- **Your assignment**
If a line in the records below contains the word "True", copy it out.

(Records contained in a dataset)
-------------------------

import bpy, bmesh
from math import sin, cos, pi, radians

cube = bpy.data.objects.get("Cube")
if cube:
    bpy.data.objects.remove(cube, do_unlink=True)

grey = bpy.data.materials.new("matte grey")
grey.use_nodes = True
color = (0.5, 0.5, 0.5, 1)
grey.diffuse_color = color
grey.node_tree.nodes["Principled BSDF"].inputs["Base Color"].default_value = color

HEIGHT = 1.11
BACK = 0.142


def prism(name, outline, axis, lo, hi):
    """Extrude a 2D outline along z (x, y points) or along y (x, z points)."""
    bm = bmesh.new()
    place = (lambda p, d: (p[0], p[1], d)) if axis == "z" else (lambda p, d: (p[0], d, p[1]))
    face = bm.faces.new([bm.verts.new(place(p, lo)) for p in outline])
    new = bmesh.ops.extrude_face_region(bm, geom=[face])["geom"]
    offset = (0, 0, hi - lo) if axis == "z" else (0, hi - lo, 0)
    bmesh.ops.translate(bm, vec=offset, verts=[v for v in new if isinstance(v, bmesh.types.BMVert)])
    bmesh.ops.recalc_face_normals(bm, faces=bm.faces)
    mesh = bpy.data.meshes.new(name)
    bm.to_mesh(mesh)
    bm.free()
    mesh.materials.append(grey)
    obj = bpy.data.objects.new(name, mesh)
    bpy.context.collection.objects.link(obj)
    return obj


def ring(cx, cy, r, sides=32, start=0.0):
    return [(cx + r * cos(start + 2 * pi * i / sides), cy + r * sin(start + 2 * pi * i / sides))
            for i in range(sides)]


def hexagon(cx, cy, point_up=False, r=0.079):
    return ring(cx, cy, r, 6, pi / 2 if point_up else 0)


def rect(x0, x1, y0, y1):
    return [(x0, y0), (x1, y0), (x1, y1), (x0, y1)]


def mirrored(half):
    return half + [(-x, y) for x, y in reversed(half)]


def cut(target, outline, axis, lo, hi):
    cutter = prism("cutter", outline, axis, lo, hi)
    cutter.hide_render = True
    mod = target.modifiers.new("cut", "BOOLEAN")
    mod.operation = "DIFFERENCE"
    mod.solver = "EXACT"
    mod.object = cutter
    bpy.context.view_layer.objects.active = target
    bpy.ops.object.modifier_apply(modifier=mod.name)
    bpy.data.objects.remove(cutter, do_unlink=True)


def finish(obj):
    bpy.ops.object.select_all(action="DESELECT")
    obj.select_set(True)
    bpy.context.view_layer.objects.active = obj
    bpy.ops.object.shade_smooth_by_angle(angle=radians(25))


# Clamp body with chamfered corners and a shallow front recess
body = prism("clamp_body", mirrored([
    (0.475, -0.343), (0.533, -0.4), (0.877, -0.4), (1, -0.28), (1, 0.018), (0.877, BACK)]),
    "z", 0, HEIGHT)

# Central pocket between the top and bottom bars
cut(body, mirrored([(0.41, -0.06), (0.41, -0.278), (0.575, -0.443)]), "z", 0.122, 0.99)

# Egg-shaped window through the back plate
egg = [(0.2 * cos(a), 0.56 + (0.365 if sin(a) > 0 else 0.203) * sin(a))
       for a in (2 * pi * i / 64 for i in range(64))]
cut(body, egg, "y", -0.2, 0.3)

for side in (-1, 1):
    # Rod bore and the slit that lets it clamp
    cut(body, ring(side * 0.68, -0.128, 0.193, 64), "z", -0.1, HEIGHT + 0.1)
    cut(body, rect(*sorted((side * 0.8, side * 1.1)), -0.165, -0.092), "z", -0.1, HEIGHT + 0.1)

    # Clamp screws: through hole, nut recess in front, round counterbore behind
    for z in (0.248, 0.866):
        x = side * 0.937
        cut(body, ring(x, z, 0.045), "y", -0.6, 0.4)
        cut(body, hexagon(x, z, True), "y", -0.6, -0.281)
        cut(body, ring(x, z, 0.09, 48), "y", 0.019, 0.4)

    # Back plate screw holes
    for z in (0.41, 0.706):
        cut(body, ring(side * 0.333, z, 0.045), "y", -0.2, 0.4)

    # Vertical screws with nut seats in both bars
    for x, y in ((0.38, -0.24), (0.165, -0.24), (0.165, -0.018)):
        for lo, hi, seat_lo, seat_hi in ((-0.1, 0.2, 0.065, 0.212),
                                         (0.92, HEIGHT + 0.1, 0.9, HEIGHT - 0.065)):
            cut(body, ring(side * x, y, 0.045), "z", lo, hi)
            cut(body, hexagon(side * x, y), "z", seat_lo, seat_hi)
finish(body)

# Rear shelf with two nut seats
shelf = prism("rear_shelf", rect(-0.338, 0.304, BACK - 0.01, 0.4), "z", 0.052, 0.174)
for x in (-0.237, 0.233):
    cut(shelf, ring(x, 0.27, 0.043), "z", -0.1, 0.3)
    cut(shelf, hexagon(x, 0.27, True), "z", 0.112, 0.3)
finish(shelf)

-------------------------

- **Task output**
    bpy.data.objects.remove(cube, do_unlink=True)
grey.use_nodes = True
    cutter.hide_render = True
    bpy.data.objects.remove(cutter, do_unlink=True)
    obj.select_set(True)
        cut(body, hexagon(x, z, True), "y", -0.6, -0.281)
    cut(shelf, hexagon(x, 0.27, True), "z", 0.112, 0.3)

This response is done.